Dr. Sarah AK Ahmed, Director of Program Operations at Preemptive Love, prioritizes engagement in disadvantaged communities such as IDP camps, refugee camps and their host communities. It is important to hold space for women to imagine their own roles in creating and leading businesses, especially while the economy remains a largely male-dominated sector.
To determine how to best support local communities and ensure women have opportunities to meaningfully engage, Dr. Ahmed follows three key steps:
1. Identify the communities in need and get involved. Listen to their needs, and analyze what shape the economy takes inside of those communities;
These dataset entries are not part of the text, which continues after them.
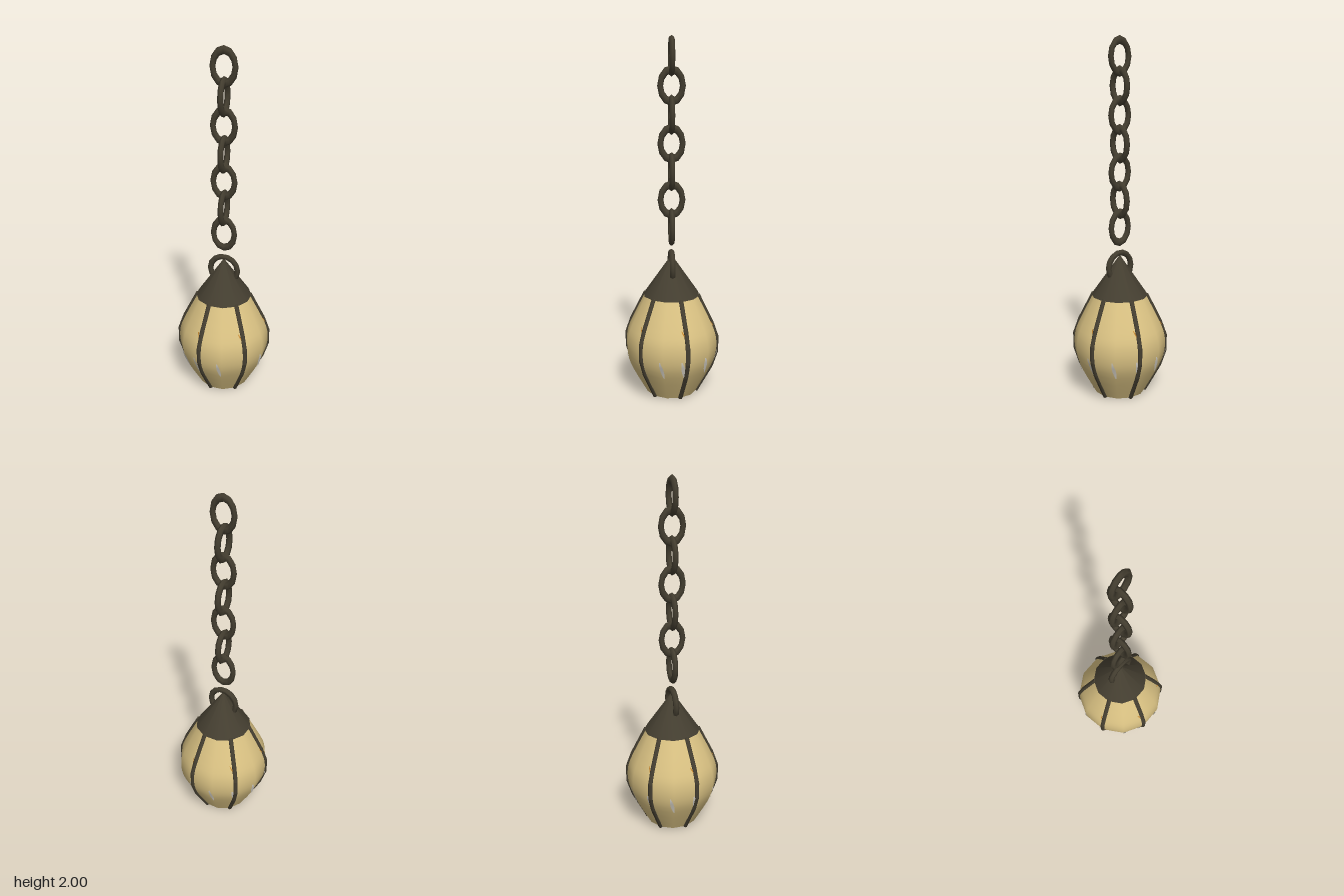
import * as THREE from 'three';

const SIDES = 12;
const STEP = Math.PI / 6;

export function createModel() {
  const metal = new THREE.MeshStandardMaterial({ color: 0x443e30 });
  metal.name = 'dark iron';
  const paper = new THREE.MeshStandardMaterial({ color: 0xdac283, side: THREE.DoubleSide });
  paper.name = 'cream shade';
  const pale = new THREE.MeshStandardMaterial({ color: 0xd2cdc2, side: THREE.DoubleSide });
  pale.name = 'pale fleck';
  const amber = new THREE.MeshStandardMaterial({ color: 0xc98a32, side: THREE.DoubleSide });
  amber.name = 'amber fleck';

  const model = new THREE.Group();
  model.name = 'hangingLantern';
  const add = (geometry, material, name) => {
    const mesh = new THREE.Mesh(geometry, material);
    mesh.name = name;
    model.add(mesh);
    return mesh;
  };

  // Shade: open twelve-sided bulb
  const profile = [[0.145, 0.01], [0.23, 0.165], [0.26, 0.255], [0.26, 0.345], [0.23, 0.43], [0.152, 0.585]]
    .map(([r, y]) => new THREE.Vector2(r, y));
  const curve = new THREE.SplineCurve(profile);
  add(new THREE.LatheGeometry(curve.getPoints(15), SIDES, STEP / 2), paper, 'shade');

  // Six bent ribs, bevelled, lying along alternate corners of the shade
  const outline = [
    ...profile.map(p => new THREE.Vector2(p.x + 0.004, p.y)),
    ...profile.map(p => new THREE.Vector2(p.x - 0.006, p.y)).reverse(),
  ];
  const ribGeometry = new THREE.ExtrudeGeometry(new THREE.Shape(outline), {
    depth: 0.01, bevelEnabled: true, bevelSize: 0.005, bevelThickness: 0.007, bevelSegments: 1,
  });
  ribGeometry.translate(0, 0, -0.005);
  for (let i = 0; i < 6; i++) {
    add(ribGeometry, metal, 'rib').rotation.y = STEP / 2 + i * 2 * STEP;
  }

  // Conical cap
  const cap = add(new THREE.ConeGeometry(0.16, 0.23, SIDES, 1, false, STEP / 2), metal, 'cap');
  cap.position.y = 0.695;

  // Hanging ring through the cap
  const ring = add(new THREE.TorusGeometry(0.08, 0.017, 6, 14), metal, 'capRing');
  ring.position.y = 0.742;

  // Chain of oval links, each turned a quarter from the last
  const linkGeometry = new THREE.TorusGeometry(0.061, 0.016, 6, 12).scale(1, 1.4, 1);
  for (let i = 0; i < 7; i++) {
    const link = add(linkGeometry, metal, 'chainLink');
    link.position.y = 0.967 + i * 0.1543;
    link.rotation.y = (i % 2) * Math.PI / 2;
  }

  // Thin slivers that follow the faceted wall of the shade
  const radiusAt = (y, angle) => {
    let k = 1;
    while (k < profile.length - 1 && profile[k].y < y) k++;
    const a = profile[k - 1], b = profile[k];
    const r = a.x + (b.x - a.x) * (y - a.y) / (b.y - a.y);
    const off = angle - Math.round(angle / STEP) * STEP;
    return r * Math.cos(STEP / 2) / Math.cos(off) + 0.006;
  };
  const fleck = (degrees, y, width, height, material, name) => {
    const geometry = new THREE.PlaneGeometry(width, height, 2, 6);
    const pos = geometry.attributes.position;
    for (let i = 0; i < pos.count; i++) {
      const t = pos.getY(i) / height;
      const x = pos.getX(i) * (1 - 3 * t * t) - t * 0.02;
      const angle = THREE.MathUtils.degToRad(degrees) + x / 0.25;
      const h = y + pos.getY(i);
      const r = radiusAt(h, angle);
      pos.setXYZ(i, Math.sin(angle) * r, h, Math.cos(angle) * r);
    }
    geometry.computeVertexNormals();
    add(geometry, material, name);
  };
  for (const degrees of [11, -21, -43, 73, 100, 133, 163, 193, 223, 253, 283]) {
    fleck(degrees, 0.22, 0.02, 0.1, pale, 'paleFleck');
  }
  for (let i = 0; i < 6; i++) fleck(41 + i * 60, 0.42, 0.008, 0.04, amber, 'amberFleck');

  return model;
}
- Link those communities with others that have gone through similar efforts. This creates a group of those who are “learning” from those with “lessons learned” through efforts such as entrepreneurship circles; and
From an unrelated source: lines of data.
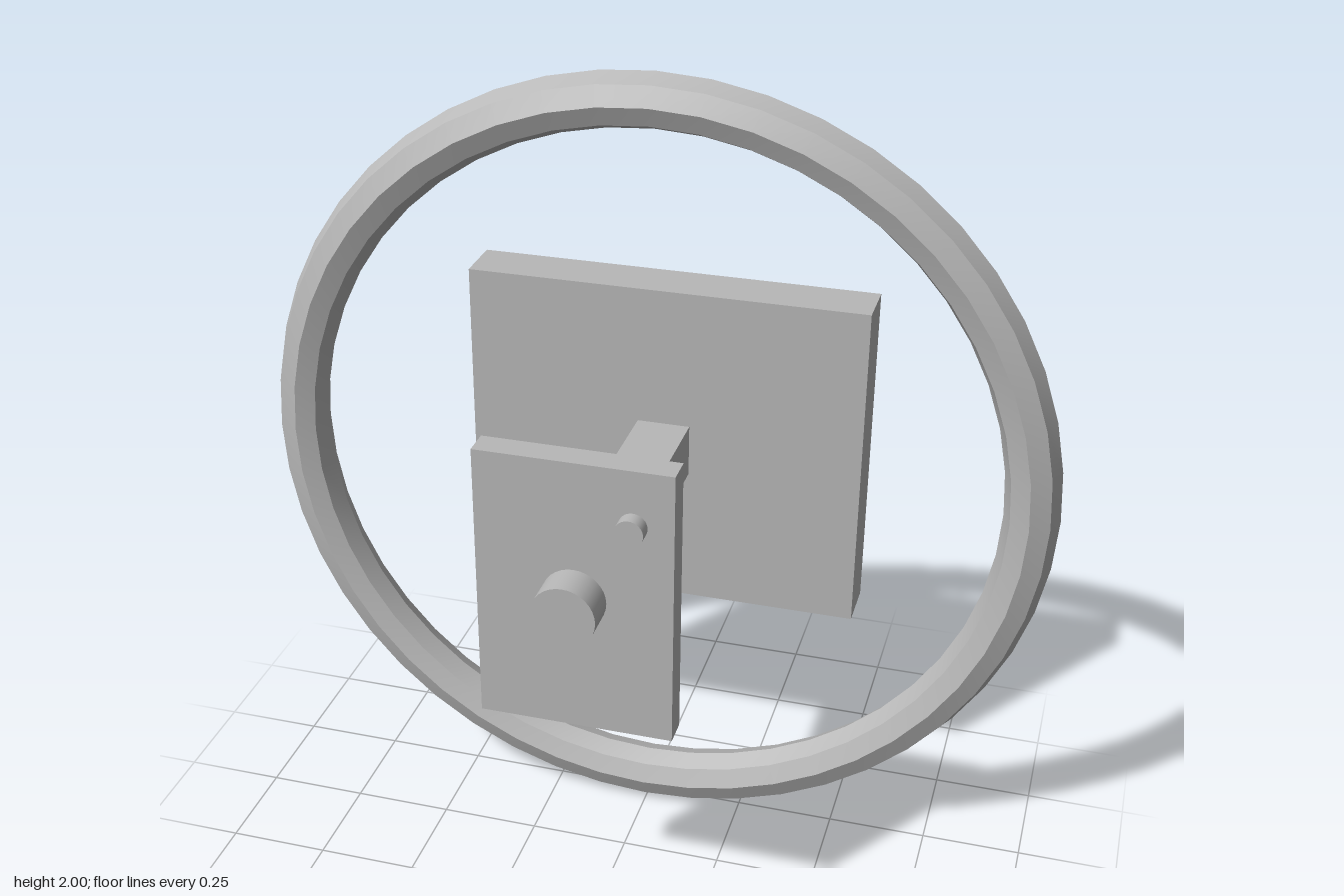
import * as THREE from 'three';
import { toCreasedNormals } from 'three/addons/utils/BufferGeometryUtils.js';

export function createModel() {
  const model = new THREE.Group();
  const grey = new THREE.MeshStandardMaterial({ color: 0xb8b8b8 });
  grey.name = 'grey';

  const add = (name, geometry, x, y, z) => {
    const mesh = new THREE.Mesh(geometry, grey);
    mesh.name = name;
    mesh.position.set(x, y, z);
    model.add(mesh);
  };
  // Parts given by their depth range along z
  const box = (name, w, h, z0, z1) =>
    add(name, new THREE.BoxGeometry(w, h, z1 - z0), 0, 1, (z0 + z1) / 2);
  const disc = (name, r, x, y, z0, z1) =>
    add(name, new THREE.CylinderGeometry(r, r, z1 - z0, 32).rotateX(Math.PI / 2), x, y, (z0 + z1) / 2);

  // Free-standing ring: eight-sided tube, smooth along its length
  add('ring', toCreasedNormals(new THREE.TorusGeometry(0.933, 0.067, 8, 48), 0.5), 0, 1, -0.246);

  // Plates joined by a square stem
  box('backPlate', 1.01, 0.85, -0.483, -0.35);
  box('stem', 0.134, 0.134, -0.35, 0.333);
  box('frontPlate', 0.456, 0.68, 0.333, 0.399);

  // Controls on the front plate
  disc('knob', 0.075, 0, 1, 0.399, 0.483);
  disc('button', 0.033, 0.135, 1.205, 0.399, 0.434);

  return model;
}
- Do. For Dr. Ahmed and her team, this most often takes the shape of developing sustainable self-owned micro-businesses.
In Syria, a huge number of families now consist of just women and children. Men were either at war, detained, missing, or dead. Tastakel Organization board member, Thurayya Backour, explained how the organization began to mentor women in smaller communities to enable them to learn crafts and enter the workforce to provide for their families. The focus shifted to reeducation, as they identified that many Syrian women were already educated but never were expected to enter the workforce. Tastakel works to provide professional development for women and to open the path for them to play an important role in the peace process, including: bringing more women to meaningfully participate at the negotiation tables and in the creation of local governments, as well as being heard internationally such as at the UN. In addition, Tastakel offers advocacy training, psychosocial support, and capacity-building to encourage Syrian women looking to run their own small businesses, join the workforce, and take leadership positions such as public office.
In Nigeria, Sister Veronica Onyeanisi, Executive Director of Women’s Interfaith Council (WIC), supports young girls through WIC’s skill acquisition training to women, as well as capital to start a business and mentorship throughout the process. WIC educates the public on women’s rights through a radio program that discusses issues concerning women and young girls. As it stands, young women are faced with complex challenges without the means to meaningfully address them. For instance, a girl’s education in Nigeria often ends at home, in the kitchen. Young girls are married off as early as 12 years old.
For a woman to have a voice, she must be economically empowered. One of the biggest challenges recognized by Sister Onyeanisi is the indigenous and cultural harmful practices, which are often backed up by religious text. For example, in many places there is a focus on pudor: women are expected to stay at home and not carry out activities. It hinders their leadership positions, as even those with access to decision-making positions are often there for show and not actually listened to.
Although women champion their own cause, they need their male counterparts to spread the message. The biggest challenge is the patriarchal element of most religions, which does not allow for women to hold important office within their religions. Kassoum Coulibaly and his organization, the Global Institute for Women’s Empowerment Group believe it is crucial to include young boys in the conversation around women’s rights, so that men can become part of the solution. Mr. Coulibaly and his organization have developed a pilot initiative to bring women into the agricultural sector. Educating young girls in agriculture allows for a higher chance at creating a sustainable business, having access to capital, and owning land. The results are a stronger economy and more food security, which directly impacts the overall security situation in Mali.
A Final Tweet!
To conclude the event, panelists to send us off with a short “tweet” encapsulating their message:
Dr. Sarah AK Ahmed: “Empowered women empower women”.
Thurayya Backour: “Empowered women make the world a better place.”
Sister Veronica Onyeanisi: “Continue to empower women, ensure they are qualified, equipped, and ready for any position they aspire to”.
Kassoum Coulibaly: “When we empower women, we empower our communities. Faith leaders should be at the front of that thinking and action. And let’s bring more men and boys into the conversation!”